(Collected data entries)
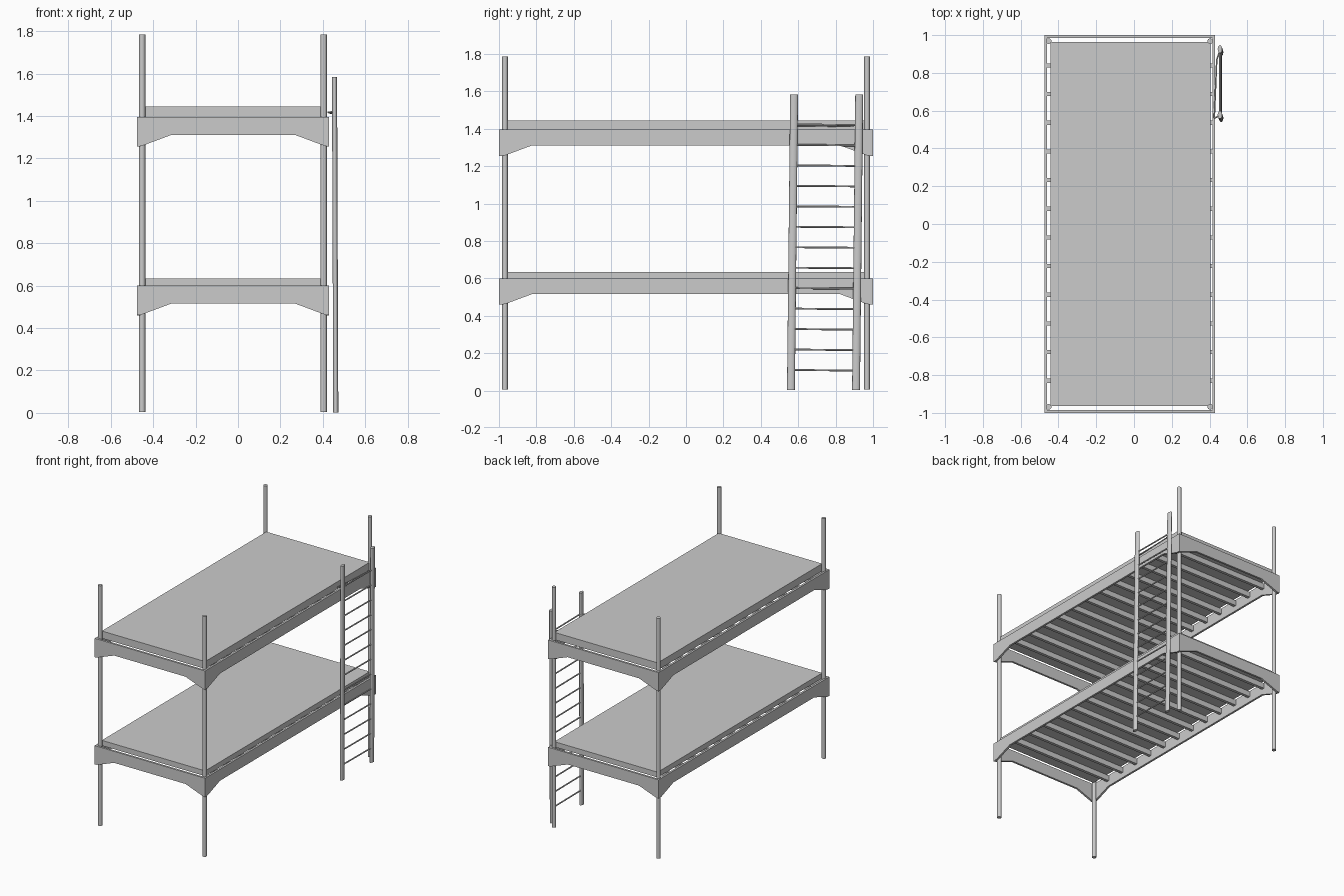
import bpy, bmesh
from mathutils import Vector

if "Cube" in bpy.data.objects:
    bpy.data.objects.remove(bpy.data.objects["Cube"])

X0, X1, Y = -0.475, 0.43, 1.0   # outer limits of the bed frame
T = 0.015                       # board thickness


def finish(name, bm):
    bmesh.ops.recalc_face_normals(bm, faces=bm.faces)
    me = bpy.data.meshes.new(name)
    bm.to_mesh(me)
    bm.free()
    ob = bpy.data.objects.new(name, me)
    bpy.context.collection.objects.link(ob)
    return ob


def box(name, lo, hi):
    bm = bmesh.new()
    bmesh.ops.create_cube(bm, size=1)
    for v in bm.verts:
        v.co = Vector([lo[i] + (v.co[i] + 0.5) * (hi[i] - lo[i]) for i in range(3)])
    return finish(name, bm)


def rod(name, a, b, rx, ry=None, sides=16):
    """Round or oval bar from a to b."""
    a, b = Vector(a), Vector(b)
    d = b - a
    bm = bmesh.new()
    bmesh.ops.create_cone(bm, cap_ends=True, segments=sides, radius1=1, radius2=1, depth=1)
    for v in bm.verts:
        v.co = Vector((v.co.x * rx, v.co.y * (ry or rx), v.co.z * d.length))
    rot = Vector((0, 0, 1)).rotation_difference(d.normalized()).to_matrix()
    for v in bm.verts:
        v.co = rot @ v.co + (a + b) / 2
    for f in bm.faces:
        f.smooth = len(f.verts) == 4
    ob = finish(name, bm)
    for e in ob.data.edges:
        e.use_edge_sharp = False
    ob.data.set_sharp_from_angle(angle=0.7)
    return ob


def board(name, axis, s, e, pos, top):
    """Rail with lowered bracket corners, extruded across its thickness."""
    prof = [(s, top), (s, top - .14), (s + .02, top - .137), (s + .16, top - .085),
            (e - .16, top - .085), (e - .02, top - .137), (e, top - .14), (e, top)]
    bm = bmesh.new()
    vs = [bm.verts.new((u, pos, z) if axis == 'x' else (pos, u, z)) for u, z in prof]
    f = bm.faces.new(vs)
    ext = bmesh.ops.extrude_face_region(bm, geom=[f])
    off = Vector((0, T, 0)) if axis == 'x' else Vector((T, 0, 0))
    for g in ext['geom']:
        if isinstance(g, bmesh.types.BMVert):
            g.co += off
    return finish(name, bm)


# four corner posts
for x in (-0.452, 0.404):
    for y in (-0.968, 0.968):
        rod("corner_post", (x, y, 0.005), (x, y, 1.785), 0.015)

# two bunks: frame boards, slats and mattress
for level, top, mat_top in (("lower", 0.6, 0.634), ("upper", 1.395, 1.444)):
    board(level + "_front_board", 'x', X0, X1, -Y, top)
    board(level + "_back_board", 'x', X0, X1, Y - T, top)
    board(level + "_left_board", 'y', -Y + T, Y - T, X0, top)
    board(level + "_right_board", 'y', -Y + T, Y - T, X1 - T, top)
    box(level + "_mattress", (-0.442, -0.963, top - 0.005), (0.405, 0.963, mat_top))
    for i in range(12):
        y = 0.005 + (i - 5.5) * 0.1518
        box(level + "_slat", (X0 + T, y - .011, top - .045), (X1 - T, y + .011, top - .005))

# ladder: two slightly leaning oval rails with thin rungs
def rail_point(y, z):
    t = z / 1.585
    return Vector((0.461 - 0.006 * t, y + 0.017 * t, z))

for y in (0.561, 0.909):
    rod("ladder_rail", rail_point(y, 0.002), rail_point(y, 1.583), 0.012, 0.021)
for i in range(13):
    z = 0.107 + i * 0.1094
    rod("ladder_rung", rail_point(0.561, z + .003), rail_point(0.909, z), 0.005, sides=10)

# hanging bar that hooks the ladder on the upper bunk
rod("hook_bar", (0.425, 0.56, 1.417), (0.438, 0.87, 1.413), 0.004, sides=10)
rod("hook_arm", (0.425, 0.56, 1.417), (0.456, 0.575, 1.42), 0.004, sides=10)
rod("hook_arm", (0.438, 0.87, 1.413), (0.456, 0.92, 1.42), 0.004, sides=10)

■ YOUR ASSIGNMENT
Write out exactly those lines running from the line with "1.413), 0.004, sides=10)" to the end of the data above, the first and last included.

■ YOUR RESPONSE
rod("hook_bar", (0.425, 0.56, 1.417), (0.438, 0.87, 1.413), 0.004, sides=10)
rod("hook_arm", (0.425, 0.56, 1.417), (0.456, 0.575, 1.42), 0.004, sides=10)
rod("hook_arm", (0.438, 0.87, 1.413), (0.456, 0.92, 1.42), 0.004, sides=10)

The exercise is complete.